I think the most potent energy you’re going to get from our music now is in the USA. It’s seen a bit of a resurgence there because dance music has suddenly become popular in the states and as people grow up with music, their tastes are going to change. They’re going to want to find different things. Hardcore, like it was here many years ago, is now the rebellious alternative for a lot of people who hear it. When you go to a hardcore rave, particularly in the states, it’s intense, you’ll not see anything like it. It’s the classic thing with the kandi kids, the whistles and the horns, that’s all there, but it’s the fact that when the drop comes in they don’t just do that initial cheer, they’re screaming all over it, they don’t care if it’s a guy or a girl singing the track they are singing their hearts out along with it. They are just absolutely passionate and all about what’s happening.

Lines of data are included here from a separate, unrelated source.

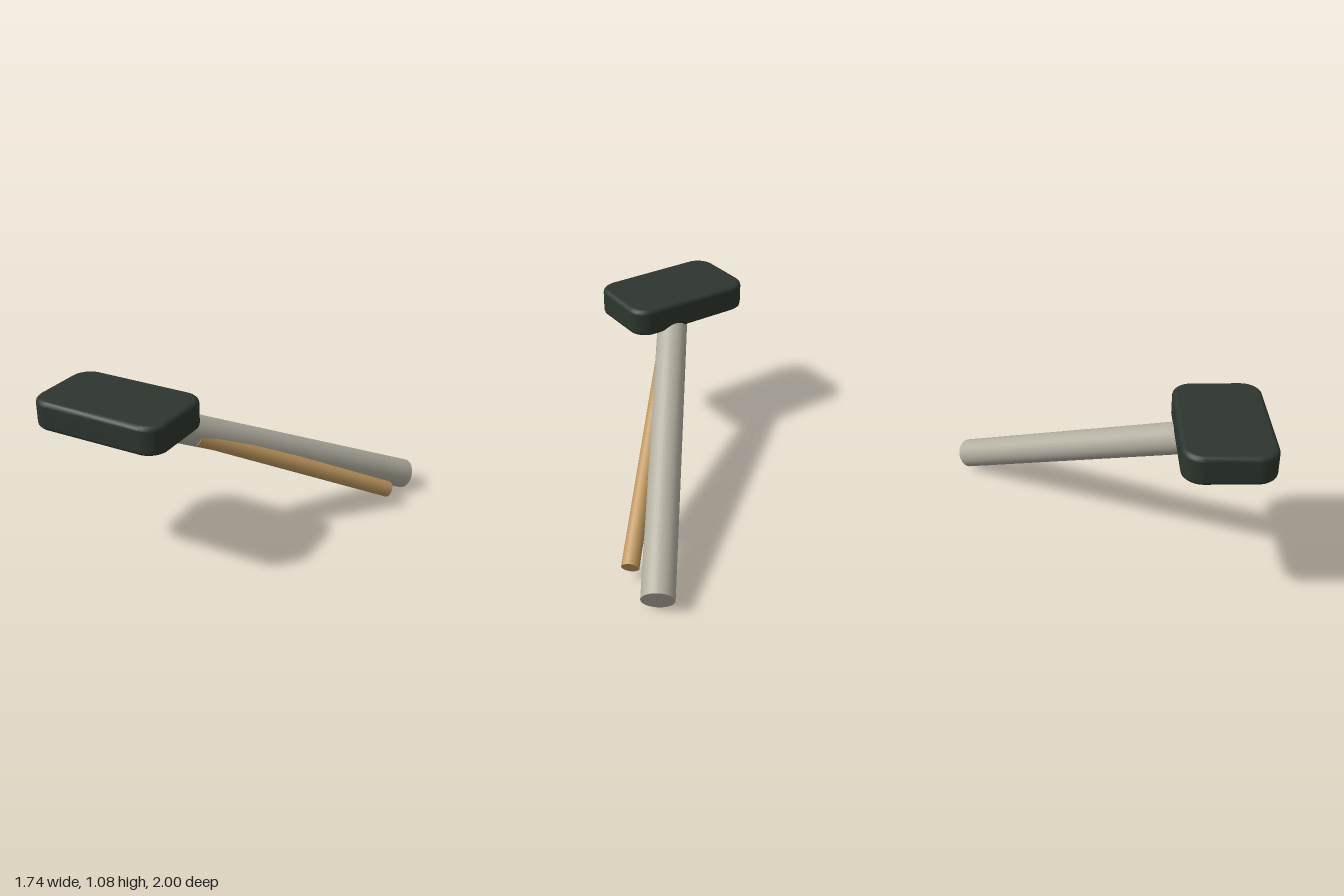
import * as THREE from 'three';
import { mergeVertices } from 'three/addons/utils/BufferGeometryUtils.js';

const paint = (name, color) => {
  const m = new THREE.MeshStandardMaterial({ color });
  m.name = name;
  return m;
};

// Straight round bar between two points
function bar(name, a, b, radius, sides, material) {
  const from = new THREE.Vector3(...a), to = new THREE.Vector3(...b);
  const dir = to.clone().sub(from);
  const mesh = new THREE.Mesh(new THREE.CylinderGeometry(radius, radius, dir.length(), sides), material);
  mesh.position.copy(from).add(to).multiplyScalar(0.5);
  mesh.quaternion.setFromUnitVectors(new THREE.Vector3(0, 1, 0), dir.normalize());
  mesh.name = name;
  return mesh;
}

// Slab with rounded plan corners and softened rims, standing on y = 0
function softSlab(width, height, depth, corner, bevel) {
  const x = width / 2 - bevel, y = depth / 2 - bevel, r = corner - bevel;
  const s = new THREE.Shape();
  s.absarc(x - r, y - r, r, 0, Math.PI / 2);
  s.absarc(-x + r, y - r, r, Math.PI / 2, Math.PI);
  s.absarc(-x + r, -y + r, r, Math.PI, Math.PI * 1.5);
  s.absarc(x - r, -y + r, r, Math.PI * 1.5, Math.PI * 2);
  const g = new THREE.ExtrudeGeometry(s, {
    depth: height - 2 * bevel, bevelEnabled: true, bevelSize: bevel,
    bevelThickness: bevel, bevelSegments: 3, curveSegments: 8,
  });
  g.translate(0, 0, bevel);
  g.rotateX(-Math.PI / 2);
  g.deleteAttribute('uv');
  g.deleteAttribute('normal');
  const smooth = mergeVertices(g, 1e-4);
  smooth.computeVertexNormals();
  return smooth;
}

export function createModel() {
  const group = new THREE.Group();
  const darkGreen = paint('dark green', 0x2d362e);
  const paleGrey = paint('pale grey', 0xb0ad9e);
  const wood = paint('wood', 0xc0985e);

  // Rounded head block
  const head = new THREE.Mesh(softSlab(0.885, 0.18, 0.545, 0.125, 0.028), darkGreen);
  head.position.set(-0.428, 0.9, 0.726);
  head.name = 'head';
  group.add(head);

  // Long sloping pole and the thinner rod that runs into its side
  group.add(bar('pole', [0.781, 0.094, -0.933], [-0.43, 0.966, 0.715], 0.1, 32, paleGrey));
  group.add(bar('sideRod', [0.78, 0.115, -0.635], [-0.11, 0.738, 0.362], 0.054, 12, wood));
  return group;
}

Aside though, if you were interested, there’s an HTID event in Arizona (October 9-10) and that’s going to have basically everyone there. What to expect… Me and Darren stay true to the sound but take influence from whatever’s current. People like Joey Riot are more like the classic bouncy techno vibe or they’ll come in with the power stocked sound that’s more brash. You’ll have more people that stick to the real sing along classics, you’ll see all kinds of variations. I guarantee you, you won’t see that kind of energy anywhere else.
What’s one track that consistently goes off every time?
For me, it’s Elysium by Scott Brown. No contest.
Where did you grow up? Was this scene around you or did you have to travel to go to it?
I grew up in a town called Northampton. The scene was kind of there, Vibes lived there, Dougal, DJ Breeze was from there, Matt Lambert from Sidewinder lives there. When I started going out with Dougal just to see the gigs, the main hubs then were Birmingham and Bristol. The main ones would be like your West Fest, which is always on Halloween. Its kind of like a massive horse barn and stables in the middle of the summer-set countryside, which is kind of weird. New Years Eve is always a good one as well, again the hotspots Birmingham and places like that.
Could you tell me a little bit about the TWR label?
Together We Rise, Yea well basically, me Darren Styles, Dougal, Breeze, Recon, and MC Whizzkid — we’ve always kind of been this tightknit group. We shared the same vision of the music, the same production values and we kind of came together and said “What if we started this brand? What if we started putting on our own events?” We looked more towards what the US was doing — their visuals, and more importantly, the sound systems. So many of the raves here, and I’ll get a lot of slack for saying this, sometimes we feel like they’re not even trying. You’ll have a studio monitor and your DJ monitor and a couple of speakers with no bass. An MC eight times louder than the music. So we thought why don’t we come together and we’ll put this event on and we’ll make sure the line up is good and the speakers are good and we’ll mix it up. From there came the label. I always try to promote as best I can as a one-man army and get the music out. More than anything it’s just fun, and its good to be doing stuff, as cheesy as it sounds, with a group of friends rather than working for another label or trying to be super professional and serious all the time. Once again that’s not what this music is about.
What would you say is one of the most quintessential Hardcore releases?
I think the one that gave our music the major boost years ago would be “Save Me” by Darren Styles. It’s a perfect mixture of a rave beat and the kind of vocal that really sticks. It’s got the right kind of emotion and it’s not too cheesy.
As far as modern goes I put out a mixtape earlier this year, which you can get at djgammer.com, and Darren Styles put out a free mix as well. Those are great examples of what’s current in our music right now. My mix is called “Having a Go” and Darren’s is “Darren Styles 2014 Mix”.
Okay, On my way! Thanks so much man!
Thank you! Hope the answers are usable and not too babble-y.
Words: Fan Fiction